"Conicon 2.0": A Talk with Curator Josef Pinlac
Tell us a little about your inspiration to do Conicon 2.0, along with what your experience during the first go-round was like. Was 2.0 always a plan or on your ‘to do’ list?
Josef Pinlac: The first Conicon was my first curated show and I did some things really well and got some outstanding contributions from the Con Artist Collective. I don’t like to repeat myself, so Conicon 2.0 was not originally on my to do list, but it was so much fun the first time around and there seemed to be some improvements I could make to make it more successful.
The best part of doing it the first time is that months later and hopefully years later, people will still come up to me and say that they had so much fun at the show and it was what made them decide to become part of the collective or become fans of the collective.
Why 2.0 and is there a goal in mind, pertaining to what you want viewers to learn or think about?
JP: 2.0 was just one of the names suggested around. I think Brian (CA founder) said it first and it just made sense as a fun title. There was no real push to do art for the viewers specifically but I wanted the artists to consider other aspects of the culture of comics and Comic Con and not just be stuck on the ideas of superheroes, although superheroes is still a popular theme, even for me, but I am always curious to see how other artists may elevate the genre.
As always, my goal is to elevate the idea of comics as high art. In reality, it is probably already there, but in the past, educational and organized institutions have always just not really taken it seriously.
You are very hands on with the costume theme, even if it’s not intentional. Superman..The Surrealiste…Flash. Has implementing these characters changed or challenged your work in any way? Does an element of disguise present itself while you perform in these costumes? What’s next (costume and art wise)?

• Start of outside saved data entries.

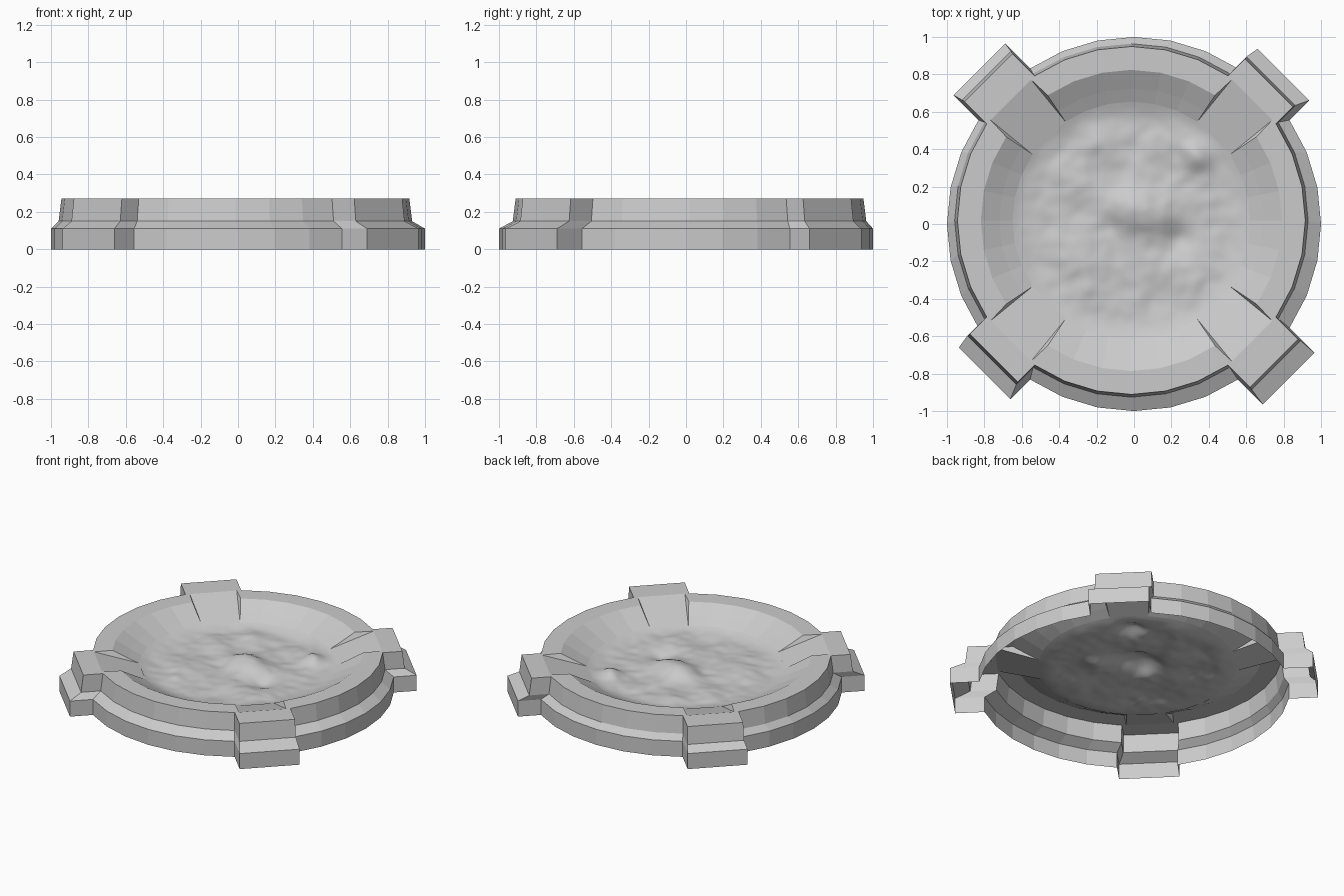
import bpy, bmesh
from math import sin, cos, pi, radians, exp, hypot
from mathutils import Vector, noise

if "Cube" in bpy.data.objects:
    bpy.data.objects.remove(bpy.data.objects["Cube"])

STEP = pi / 16                      # 32-sided ring; each pier spans two sides


def shift(x, y, z):
    # upper courses sit slightly off-centre on the base
    k = min(1, max(0, (z - 0.11) / 0.04))
    return (x - 0.014 * k, y + 0.019 * k, z)


def finish(name, bm):
    bmesh.ops.remove_doubles(bm, verts=bm.verts, dist=0.0005)
    me = bpy.data.meshes.new(name)
    bm.to_mesh(me)
    bm.free()
    ob = bpy.data.objects.new(name, me)
    bpy.context.collection.objects.link(ob)
    return ob


def face(bm, pts):
    bm.faces.new([bm.verts.new(p) for p in pts])


# stone ring: four arcs swept from one profile, open underneath
profile = [(1.0, 0), (1.0, 0.11), (0.945, 0.15), (0.93, 0.27),
           (0.805, 0.27), (0.705, 0.215), (0.635, 0.18)]
bm = bmesh.new()
for q in range(4):
    for i in range(6):
        a = pi / 4 + q * pi / 2 + (i + 1) * STEP
        b = a + STEP
        for (r0, z0), (r1, z1) in zip(profile, profile[1:]):
            face(bm, [shift(r * cos(t), r * sin(t), z) for r, t, z in
                      ((r0, a, z0), (r0, b, z0), (r1, b, z1), (r1, a, z1))])
finish("stone_ring", bm)


# corner piers: stepped block outside, sloping channel inside
def pier(name, ang, dist):
    bm = bmesh.new()

    def pt(u, v, z):
        return shift(u * cos(ang) - v * sin(ang), u * sin(ang) + v * cos(ang), z)

    def on_ring(i, s):
        r, z = profile[i]
        return (r * cos(STEP), s * r * sin(STEP), z)

    outs = (dist, dist, dist - 0.075, dist - 0.09)
    levels = []
    for i in range(4):
        ur, vr, z = on_ring(i, 1)
        levels.append([pt(ur, -vr, z), pt(outs[i], -vr, z),
                       pt(outs[i], vr, z), pt(ur, vr, z)])
    for lo, hi in zip(levels, levels[1:]):
        for k in range(3):
            face(bm, [lo[k], lo[k + 1], hi[k + 1], hi[k]])
    u = on_ring(3, 1)[0]
    ca, cb = pt(u, -0.153, 0.27), pt(u, 0.153, 0.27)
    face(bm, [levels[3][0], levels[3][1], levels[3][2], levels[3][3], cb, ca])
    # channel floor
    face(bm, [ca, cb, pt(*on_ring(6, 1)), pt(*on_ring(6, -1))])
    # channel cheeks and the top slivers beside them
    for s, c in ((-1, ca), (1, cb)):
        sliver = [c, pt(*on_ring(3, s)), pt(*on_ring(4, s))]
        cheek = [c] + [pt(*on_ring(i, s)) for i in (4, 5, 6)]
        if s < 0:
            cheek.reverse()
        else:
            sliver.reverse()
        face(bm, sliver[::-1])
        face(bm, cheek)
    bmesh.ops.remove_doubles(bm, verts=bm.verts, dist=0.0005)
    bmesh.ops.recalc_face_normals(bm, faces=bm.faces)
    finish(name, bm)


for k, (label, d) in enumerate((("back_right", 1.13), ("back_left", 1.17),
                                ("front_left", 1.13), ("front_right", 1.17))):
    pier("pier_" + label, pi / 4 + k * pi / 2, d)

# lumpy soil: x, y, spread, height
lumps = [(0.0, 0.06, 0.13, 0.055), (0.15, 0.03, 0.10, 0.03),
         (0.35, 0.36, 0.09, 0.05), (0.26, -0.10, 0.07, -0.03),
         (-0.12, -0.03, 0.06, -0.02), (-0.18, 0.42, 0.10, 0.02),
         (-0.28, -0.18, 0.13, 0.02), (0.33, -0.28, 0.12, 0.02),
         (-0.22, -0.36, 0.06, 0.015), (-0.35, 0.2, 0.12, 0.015)]


def soil_height(x, y):
    r = hypot(x, y)
    edge = max(0.0, (r - 0.50) / 0.135)
    z = 0.155 + 0.025 * edge * edge
    n = noise.noise(Vector((x * 6, y * 6, 3))) * 0.012
    n += noise.noise(Vector((x * 14, y * 14, 8))) * 0.006
    for lx, ly, s, h in lumps:
        n += h * exp(-((x - lx) ** 2 + (y - ly) ** 2) / (s * s))
    return z + n * max(0.0, 1 - edge)


bm = bmesh.new()
bmesh.ops.create_grid(bm, x_segments=72, y_segments=72, size=0.635)
for v in bm.verts:
    # squash the square grid into a disc whose rim is the 32-sided ring edge
    x, y = v.co.x, v.co.y
    m, h = max(abs(x), abs(y)), hypot(x, y)
    if h > 0:
        x, y = x / h * m, y / h * m
    v.co.z = soil_height(x, y)
    v.co.x, v.co.y = x - 0.014, y + 0.019
soil = finish("soil", bm)
for p in soil.data.polygons:
    p.use_smooth = True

JP: I am not sure I mentioned it before but after a performance of Superhero Cut Piece and an unrelated Figment NYC project, someone remarked that I was a costume artist. I never considered myself as such but I guess artists become tagged as their last most memorable project. Wearing a costume hasn’t really changed me much. In my head I am still me and I don’t take advantage of the anonymity that a mask allows. I think I have gotten better into hiding into the character but mostly I like to think it enhances qualities I already have. I just want to say there are no new costumes in the works. I don’t want it to get to the point where everyone says, “Oh, it’s just Joe and his costumes. AGAIN.”
I am currently still working on my Artist Emergency Kits and feel really challenged by them. Any future works are always inspired by other artists who introduce ideas to me through their own works. I recently discovered the dreamy art of Ann Hamilton and the cleverness of John Baldessari. More recently, Brooklyn conceptual artist Risa Puno has again gotten the imagination in my head inspired to think in fun and amazing ways you can entertain and change the world through art.
Give us three words or responses to this: Through comics, I’ve discovered… ________.